The way I see it is that we've had an evolution of how to program computers. It's been:
circuits -> holes in cards -> text -> <plateau with mild "visual" improvements to IDEs> -> __the future__
I think many programmers are just unable to see the forest through the trees and weeds, but visual languages see a lot of power in specific domains like art, architecture, circuit and FPGA design, modeling tools, and control systems. I think this says something and also overlaps with what the Racket folks call Language Oriented Programming, which says that programming languages should adapt to the domain they are meant to solve problems in. Now all these visual languages are separate things, but they are a portion of the argument in that domain-specific problems require domain-specific solutions.
So what I believe we'll have in the future are hybrid approaches, of which LabVIEW is one flavor. Take what we all see at the end of whiteboard sessions. We see diagrams composed of text and icons that represent a broad swath of conceptual meaning. There is no reason why we can't work in the same way with programming languages and computer. We need more layers of abstraction in our environments, but it will take work and people looking to break out of the text=code thing. Many see text as the final form, but like I said above, I see it as part of the evolution of abstraction and tools. Text editors and IDEs are not gifted by the universe and are not inherent to programming; they were built.
This has already happened before with things like machine code and assembly. These languages do not offer the programmer enough tools to think more like a human, so the human must cater to the languages and deal with lower-level thought. I view most text-based programming languages similarly. There's just too many details I have to worry about that are not applicable to my problem and don't allow me to solve the problem in the way that I want. Languages that do provide this (like Elixir, F#, and Racket) are a joy to use, but they begin to push you to a visual paradigm. Look at Elixir, most of the time the first thing you see in an Elixir design is the process and supervision tree. And people rave about the pipe operator in these languages. Meanwhile, in LabVIEW, I have pipes, plural, all going on at the same time. It was kind of funny as I moved into text-based languages (I started in LabVIEW) to see the pipe operator introduced as a new, cool thing.
In general, I have many, many complaints about LabVIEW, but they do not overlap with the complaints of people unfamiliar with visual programming languages, because I've actually built large systems with it. Many times, when I go to other languages, especially something like Python, I feel I've gone back in time to something more primitive.
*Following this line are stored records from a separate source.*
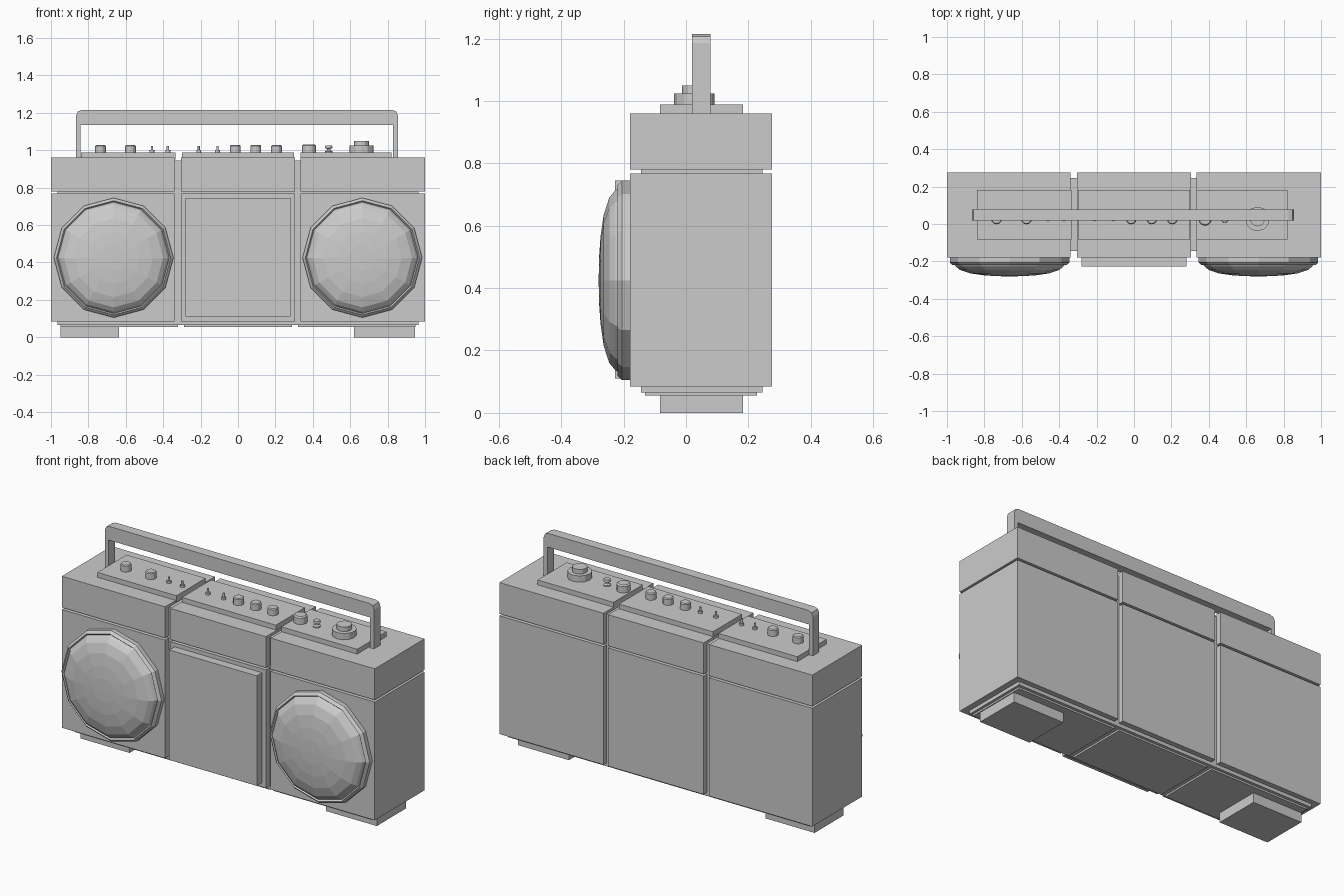
import bpy, bmesh, math
from mathutils import Matrix

if "Cube" in bpy.data.objects:
    bpy.data.objects.remove(bpy.data.objects["Cube"])


def finish(name, bm):
    bmesh.ops.recalc_face_normals(bm, faces=bm.faces[:])
    mesh = bpy.data.meshes.new(name)
    bm.to_mesh(mesh)
    bm.free()
    ob = bpy.data.objects.new(name, mesh)
    bpy.context.collection.objects.link(ob)
    return ob


def box(name, x0, x1, y0, y1, z0, z1):
    bm = bmesh.new()
    m = Matrix.Translation(((x0 + x1) / 2, (y0 + y1) / 2, (z0 + z1) / 2))
    m = m @ Matrix.Diagonal((x1 - x0, y1 - y0, z1 - z0, 1))
    bmesh.ops.create_cube(bm, size=1, matrix=m)
    return finish(name, bm)


def lathe(name, profile, sides, matrix):
    """Closed solid from (radius, height) points, first and last at radius 0."""
    bm = bmesh.new()
    verts = [bm.verts.new((r, 0, h)) for r, h in profile]
    edges = [bm.edges.new(p) for p in zip(verts, verts[1:])]
    bmesh.ops.spin(bm, geom=verts + edges, cent=(0, 0, 0), axis=(0, 0, 1),
                   angle=2 * math.pi, steps=sides, use_merge=False)
    bmesh.ops.remove_doubles(bm, verts=bm.verts[:], dist=1e-4)
    bmesh.ops.transform(bm, matrix=matrix, verts=bm.verts[:])
    return finish(name, bm)


# Recessed core seen inside the grooves
box("core", -0.965, 0.965, -0.145, 0.245, 0.065, 0.945)

# Case: three columns, each with lower body, upper body, control panel and base
columns = {
    "left": ((-1.0, -0.34), (-0.84, -0.335), (-0.95, -0.32)),
    "middle": ((-0.305, 0.305), (-0.30, 0.30), (-0.29, 0.29)),
    "right": ((0.335, 1.0), (0.335, 0.82), (0.32, 0.95)),
}
for side, (body, panel, base) in columns.items():
    box(side + "_lower_body", *body, -0.18, 0.275, 0.085, 0.768)
    box(side + "_upper_body", *body, -0.18, 0.275, 0.78, 0.96)
    box(side + "_control_panel", *panel, -0.083, 0.183, 0.95, 0.988)
    box(side + "_base", *base, -0.132, 0.228, 0.055, 0.09)

# Feet
box("left_foot", -0.95, -0.635, -0.083, 0.183, 0, 0.06)
box("right_foot", 0.62, 0.945, -0.083, 0.183, 0, 0.06)

# Cassette door
box("cassette_door", -0.28, 0.28, -0.228, -0.17, 0.11, 0.745)

# Speakers: twelve-sided rim and domed grille
speaker = [(0, -0.01), (0.32, -0.01), (0.32, 0.025), (0.305, 0.04),
           (0.298, 0.032), (0.288, 0.047), (0.265, 0.066), (0.21, 0.084),
           (0.14, 0.094), (0.07, 0.099), (0, 0.1)]
for side, x in (("left", -0.665), ("right", 0.665)):
    lathe(side + "_speaker", speaker, 12,
          Matrix.Translation((x, -0.18, 0.425)) @ Matrix.Rotation(math.pi / 2, 4, "X"))

# Knobs, switches and dial on top
knob = [(0, -0.005), (0.029, -0.005), (0.029, 0.034), (0.024, 0.039), (0, 0.039)]
switch = [(0, -0.005), (0.013, -0.005), (0.013, 0.012), (0.006, 0.012),
          (0.006, 0.034), (0, 0.034)]
button = [(0, -0.005), (0.02, -0.005), (0.02, 0.006), (0.01, 0.012),
          (0.01, 0.02), (0.02, 0.024), (0.018, 0.037), (0, 0.037)]
selector = [(0, -0.005), (0.037, -0.005), (0.037, 0.036), (0.03, 0.043), (0, 0.043)]
dial = [(0, -0.005), (0.065, -0.005), (0.065, 0.036), (0.04, 0.036),
        (0.04, 0.062), (0, 0.062)]
controls = [("knob", knob, (-0.735, -0.575, -0.015, 0.095, 0.205)),
            ("switch", switch, (-0.46, -0.375, -0.21, -0.11)),
            ("button", button, (0.485,)),
            ("selector", selector, (0.38,)),
            ("tuning_dial", dial, (0.66,))]
for name, profile, xs in controls:
    for x in xs:
        lathe(name, profile, 12, Matrix.Translation((x, 0.027, 0.988)))

# Carrying handle: rounded arch extruded through its depth
arch = [(-0.865, 0.95), (-0.865, 1.185), (-0.857, 1.207), (-0.835, 1.215),
        (0.825, 1.215), (0.847, 1.207), (0.855, 1.185), (0.855, 0.95),
        (0.83, 0.95), (0.83, 1.135), (-0.842, 1.135), (-0.842, 0.95)]
bm = bmesh.new()
face = bm.faces.new([bm.verts.new((x, 0.02, z)) for x, z in arch])
new = bmesh.ops.extrude_face_region(bm, geom=[face])["geom"]
bmesh.ops.translate(bm, vec=(0, 0.058, 0),
                    verts=[v for v in new if isinstance(v, bmesh.types.BMVert)])
if not any(len(f.verts) == 12 and f.calc_center_median().y < 0.03 for f in bm.faces):
    bm.verts.ensure_lookup_table()
    bm.faces.new(bm.verts[:12])
finish("handle", bm)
Text-based representations have tremendous upsides (granularity, easy to input, work with existing tools, easy to parse), but they also have downsides I think people tend to overlook. For example, reading and understanding code, especially foreign code, is quite difficult and involved; involves a lot of concentration, back and forth with API documentation, searching for and following external library calls ad nauseum. Comments help, but only so much. Code is just difficult to read and is expensive in terms of time and attention.
> Text editors and IDEs are not gifted by the universe and are not inherent to programming; they were built.
Bret Victor has some good presentations that addresses this idea. One thing he says is that in the early stages of personal computing, multitudes of ideas flowered that may seem strange to us today. A lot of that was because we were still exploring what computing actually was.
I don't dislike programming in vim/emacs/ides. Is it good enough? Yes, but... is this the final form? I think it'll take a creative mind to create a general-purpose representation to supersede text-based representations. I'm excited. I don't really know of anyone working on this, but I also can't see it not happening.